▶ **Activity**: Copy out each line below that has the word "objects" in it.

▶ **The records**:
----

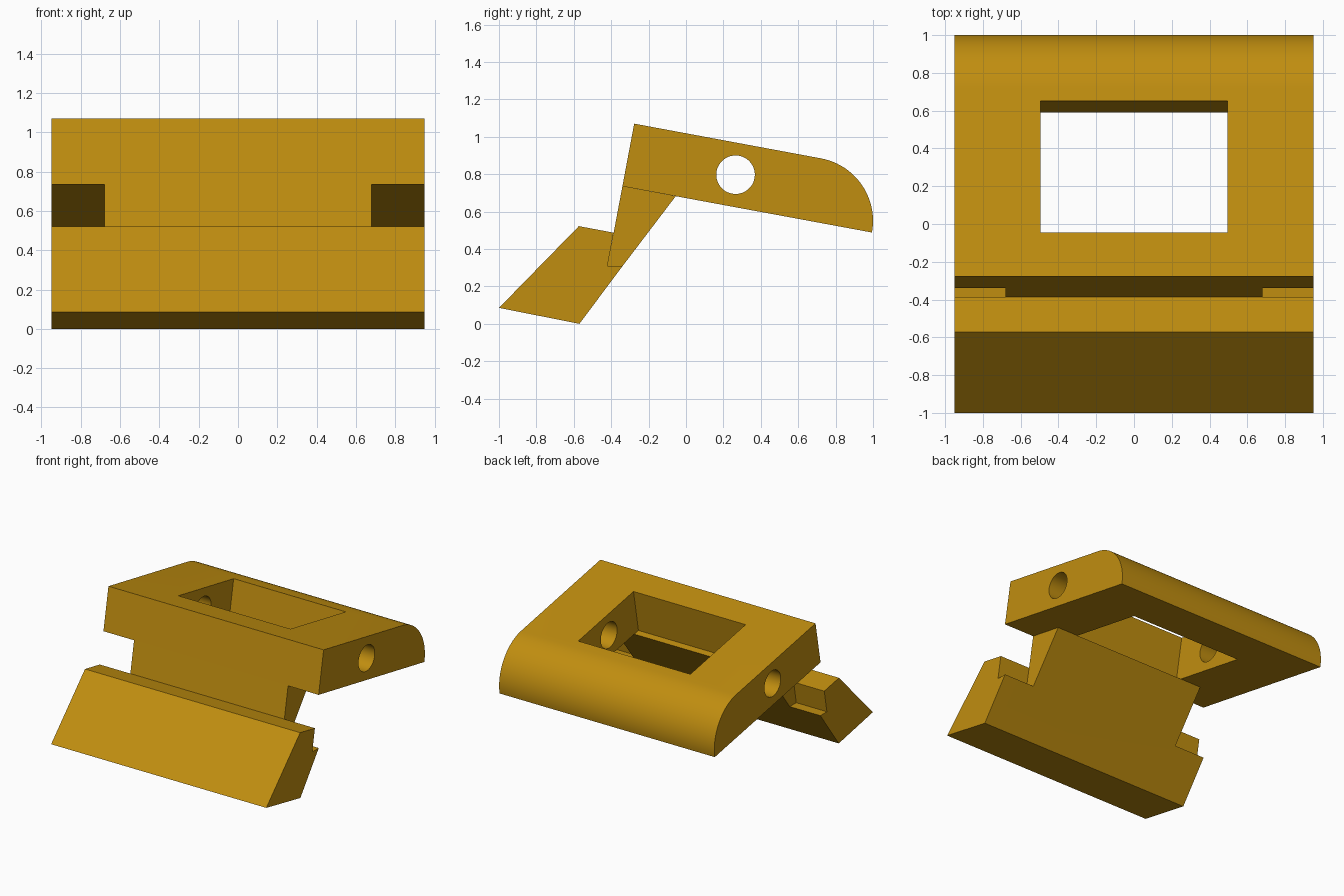
import bpy, bmesh, math

if "Cube" in bpy.data.objects:
    bpy.data.objects.remove(bpy.data.objects["Cube"])

gold = bpy.data.materials.new("golden_ochre")
gold.diffuse_color = (0.53, 0.27, 0.005, 1)
gold.use_nodes = True
gold.node_tree.nodes["Principled BSDF"].inputs["Base Color"].default_value = gold.diffuse_color

TILT = math.atan(0.1853)                                # downward slope of the top block
U = (math.cos(TILT), -math.sin(TILT))                   # along the block, in (y, z)
W = (math.sin(TILT), math.cos(TILT))                    # square to the block


def extrude(name, profile, half):
    """Prism of a (y, z) profile, spanning -half..half in x."""
    bm = bmesh.new()
    face = bm.faces.new([bm.verts.new((-half, y, z)) for y, z in profile])
    geom = bmesh.ops.extrude_face_region(bm, geom=[face])["geom"]
    verts = [g for g in geom if isinstance(g, bmesh.types.BMVert)]
    bmesh.ops.translate(bm, verts=verts, vec=(2 * half, 0, 0))
    bmesh.ops.recalc_face_normals(bm, faces=bm.faces[:])
    mesh = bpy.data.meshes.new(name)
    bm.to_mesh(mesh)
    bm.free()
    mesh.materials.append(gold)
    obj = bpy.data.objects.new(name, mesh)
    bpy.context.collection.objects.link(obj)
    return obj


def arc(cy, cz, r, a0, a1, n):
    """Points on an arc measured in the tilted frame."""
    pts = []
    for i in range(n + 1):
        a = a0 + (a1 - a0) * i / n
        c, s = r * math.cos(a), r * math.sin(a)
        pts.append((cy + c * U[0] + s * W[0], cz + c * U[1] + s * W[1]))
    return pts


def combine(target, other, operation):
    """Apply a boolean and remove the second object."""
    bpy.context.view_layer.objects.active = target
    mod = target.modifiers.new("combine", 'BOOLEAN')
    mod.operation, mod.solver, mod.object = operation, 'EXACT', other
    bpy.ops.object.modifier_apply(modifier=mod.name)
    bpy.data.objects.remove(other)


# Tilted top block with a rounded rear edge
block = extrude("clip_body", [(-0.34, 0.735), (-0.277, 1.07)]
                + arc(0.66, 0.55, 0.34, math.pi / 2, 0, 24), 0.95)

# Rectangular window, square to the tilted top
front, back = (-0.045, 1.027), (0.652, 0.897)
window = extrude("window_cutter", [
    (p[0] + k * W[0], p[1] + k * W[1])
    for p, k in ((front, 0.2), (back, 0.2), (back, -0.6), (front, -0.6))], 0.495)
combine(block, window, 'DIFFERENCE')

# Pin hole through both sides
hole = extrude("hole_cutter", arc(0.265, 0.797, 0.103, 0, 2 * math.pi, 48)[:-1], 1.2)
combine(block, hole, 'DIFFERENCE')

# Narrow neck and full-width foot, joined to the block
neck = extrude("neck", [(-0.34, 0.735), (-0.055, 0.682), (-0.338, 0.31),
                        (-0.42, 0.31)], 0.68)
foot = extrude("foot", [(-1, 0.085), (-0.57, 0), (-0.338, 0.31), (-0.42, 0.31),
                        (-0.387, 0.487), (-0.573, 0.522)], 0.95)
combine(neck, foot, 'UNION')
combine(block, neck, 'UNION')

# Smooth the curved surfaces only
bpy.ops.object.select_all(action='DESELECT')
block.select_set(True)
bpy.context.view_layer.objects.active = block
bpy.ops.object.shade_smooth_by_angle(angle=math.radians(25))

----

▶ **Result below**:
if "Cube" in bpy.data.objects:
    bpy.data.objects.remove(bpy.data.objects["Cube"])
    obj = bpy.data.objects.new(name, mesh)
    bpy.context.collection.objects.link(obj)
    bpy.context.view_layer.objects.active = target
    bpy.data.objects.remove(other)
bpy.context.view_layer.objects.active = block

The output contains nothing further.